One of 122 rural schools in Marion County
MEMORIES IN FOCUS: One of 122 rural schools in Marion County years ago
Typical of the 122 rural school districts in Marion County in 1905 was Canada School District No. 60, where teachers James A. Ray and Loretta “Laura” Sheets taught an average of 56 well-dressed students in first through eighth grades daily.
The building, now at Nighthawk Rd. and US-56 a mile north of Canada, was built just three years earlier, in 1902, even though the days of rural primary schools were by then beginning to be numbered.
In 1904, a year before this photo was taken, Burns constructed the state’s first consolidated “union” school.
The following year, three other “union” schools, featuring all grades through high school, existed in the county. A year after that, Ray, typically referred to as “professor” in newspapers of the time, had become county school superintendent and embarked on speaking tour to discuss school consolidation.
Rural schools often lived close to the edge financially. A legal notice in May 1905 listed District 60 as having a balance of just $6.34 in its general fund at the end of the school year.

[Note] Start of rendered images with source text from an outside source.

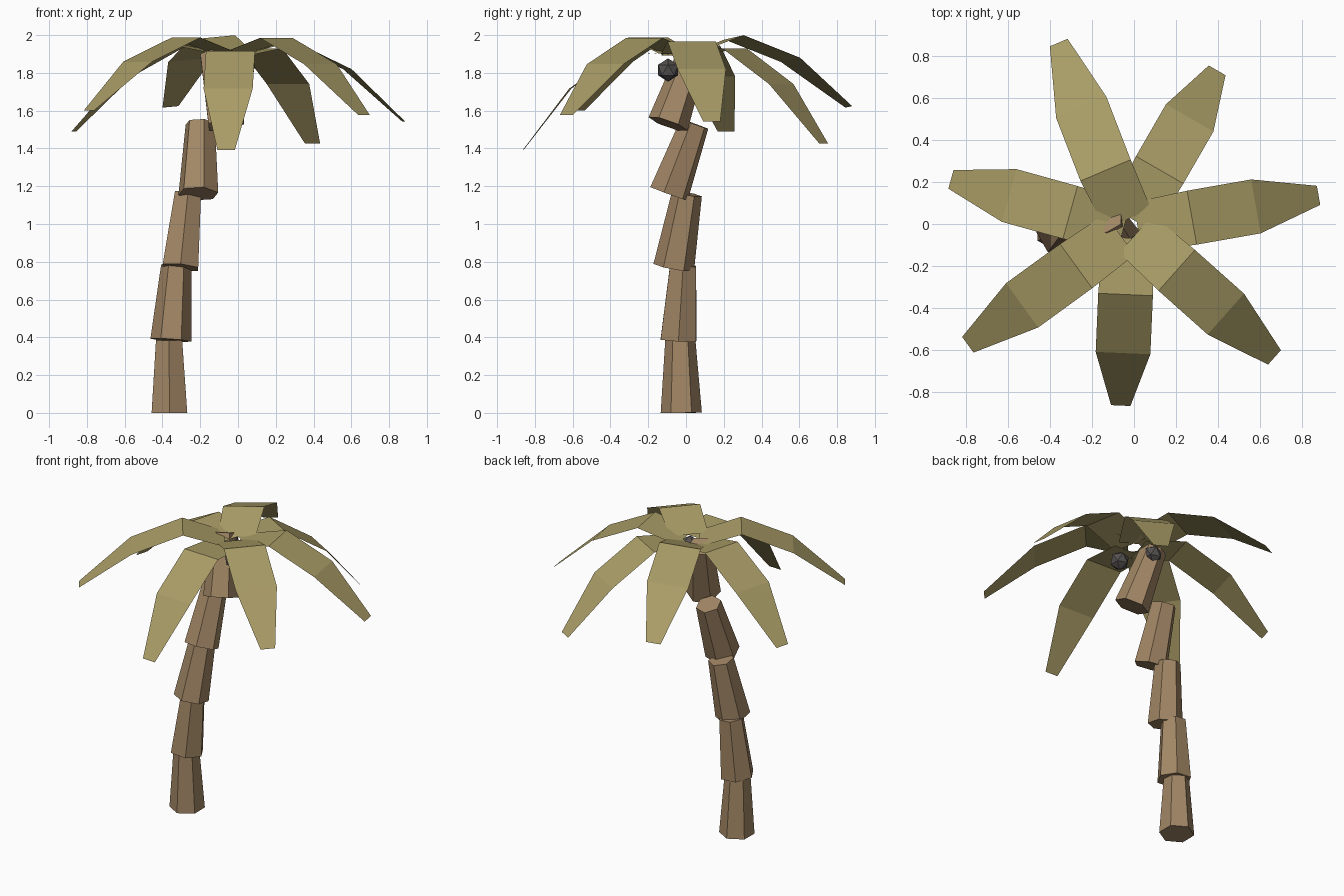
import bpy, bmesh
from math import radians, sin, cos
from mathutils import Vector, Matrix

default_cube = bpy.data.objects.get("Cube")
if default_cube:
    bpy.data.objects.remove(default_cube, do_unlink=True)


def make_material(name, rgb):
    colour = (*rgb, 1.0)
    mat = bpy.data.materials.new(name)
    mat.use_nodes = True
    mat.diffuse_color = colour
    shader = mat.node_tree.nodes["Principled BSDF"]
    shader.inputs["Base Color"].default_value = colour
    shader.inputs["Roughness"].default_value = 0.9
    return mat


BARK = make_material("bark brown", (0.36, 0.24, 0.13))
LEAF = make_material("dry leaf green", (0.40, 0.335, 0.135))
NUT = make_material("dark nut", (0.09, 0.08, 0.08))


def add_object(name, bm, mat):
    mesh = bpy.data.meshes.new(name)
    bm.to_mesh(mesh)
    bm.free()
    mesh.materials.append(mat)
    obj = bpy.data.objects.new(name, mesh)
    bpy.context.scene.collection.objects.link(obj)
    return obj


def trunk_segment(name, base, top, spin):
    """Tapered six-sided block whose axis runs from base to top."""
    base, top = Vector(base), Vector(top)
    axis = top - base
    tilt = Vector((0, 0, 1)).rotation_difference(axis).to_matrix().to_4x4()
    place = Matrix.Translation((base + top) / 2) @ tilt @ Matrix.Rotation(radians(spin), 4, "Z")
    bm = bmesh.new()
    bmesh.ops.create_cone(bm, cap_ends=True, segments=6, radius1=0.109,
                          radius2=0.08, depth=axis.length, matrix=place)
    add_object(name, bm, BARK)


def leaf(name, shoulder, heading, pitch, roll=0):
    """Folded strip: rises from the root to the shoulder, then droops to the tip."""
    def step(length, angle):
        return Vector((length * cos(radians(angle)), 0, length * sin(radians(angle))))

    bend = step(0.342, pitch)
    tip = bend + step(0.41, pitch - 17)
    root = -step(0.27, pitch + 40)
    sections = [(root, 0.12), (Vector(), 0.13), (bend, 0.13), (tip, 0.046)]
    place = (Matrix.Translation(shoulder) @ Matrix.Rotation(radians(heading), 4, "Z")
             @ Matrix.Rotation(radians(roll), 4, "X"))
    bm = bmesh.new()
    rows = [[bm.verts.new(place @ (p + Vector((0, side * half, 0)))) for side in (-1, 1)]
            for p, half in sections]
    for (a, b), (c, d) in zip(rows, rows[1:]):
        bm.faces.new((a, c, d, b))
    add_object(name, bm, LEAF)


def coconut(name, centre):
    bm = bmesh.new()
    bmesh.ops.create_icosphere(bm, subdivisions=1, radius=0.062,
                               matrix=Matrix.Translation(centre))
    add_object(name, bm, NUT)


# Leaning trunk, stacked from the ground up: base, top, spin
segments = [
    ((-0.363, -0.025, 0), (-0.365, -0.03, 0.385), 0),
    ((-0.355, -0.04, 0.385), (-0.327, -0.015, 0.78), 30),
    ((-0.305, -0.065, 0.77), (-0.265, 0.005, 1.16), 0),
    ((-0.21, -0.09, 1.16), (-0.2, 0.045, 1.53), 15),
    ((-0.062, -0.095, 1.53), (-0.13, 0.035, 1.9), 0),
]
for number, (base, top, spin) in enumerate(segments, 1):
    trunk_segment(f"trunk_segment_{number}", base, top, spin)

# Crown of leaves: shoulder point, heading, droop, roll
leaf("leaf_left", (0.275, 0.03, 1.967), 10, -25.5)
leaf("leaf_back_left", (0.122, 0.257, 1.93), 60, -33.5)
leaf("leaf_back", (-0.135, 0.255, 1.988), 113, -20.5, -5)
leaf("leaf_right", (-0.303, 0.055, 1.945), 164.5, -28.5)
leaf("leaf_front_right", (-0.275, -0.2, 1.987), 216, -22)
leaf("leaf_front", (-0.04, -0.335, 1.915), 267.5, -35.5)
leaf("leaf_front_left", (0.203, -0.22, 1.985), 318.3, -24)

# Coconuts under the crown
coconut("coconut_front", (0.035, -0.095, 1.815))
coconut("coconut_back", (-0.1, 0.06, 1.84))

As was common at the time, the school frequently published lists of students who had been neither tardy nor absent each month. One such listing in 1905 included students with the last names of Balzer, Bluhm, Burkholder, Funk, Giesbrecht, Goertz, Goosen, Kline, Kreutziger, Mastin, Matz, Riesen, Robertson, Rupp, Siebert, Stenzel, and Thompson.
Written on the back of the photo at Marion Historical Museum is a note from the picture’s donor: “Under right-hand window, hair parted in the middle with bow ties, that’s me. Wallace Siebert.”
Ray, Sheets, and Siebert all are buried in Marion County.
Ray, a Kentucky native who died in 1944 at age 79, is buried in Claney Cemetery, on 150th Rd. near Remington Rd.
Sheets, who also taught Sunday school at Emmanuel Baptist Church in Marion, died at age 69 in 1938.
She and Siebert, a long-time Canada businessman who died in 1976 at age 88, are buried in Marion Cemetery.
Last modified April 25, 2018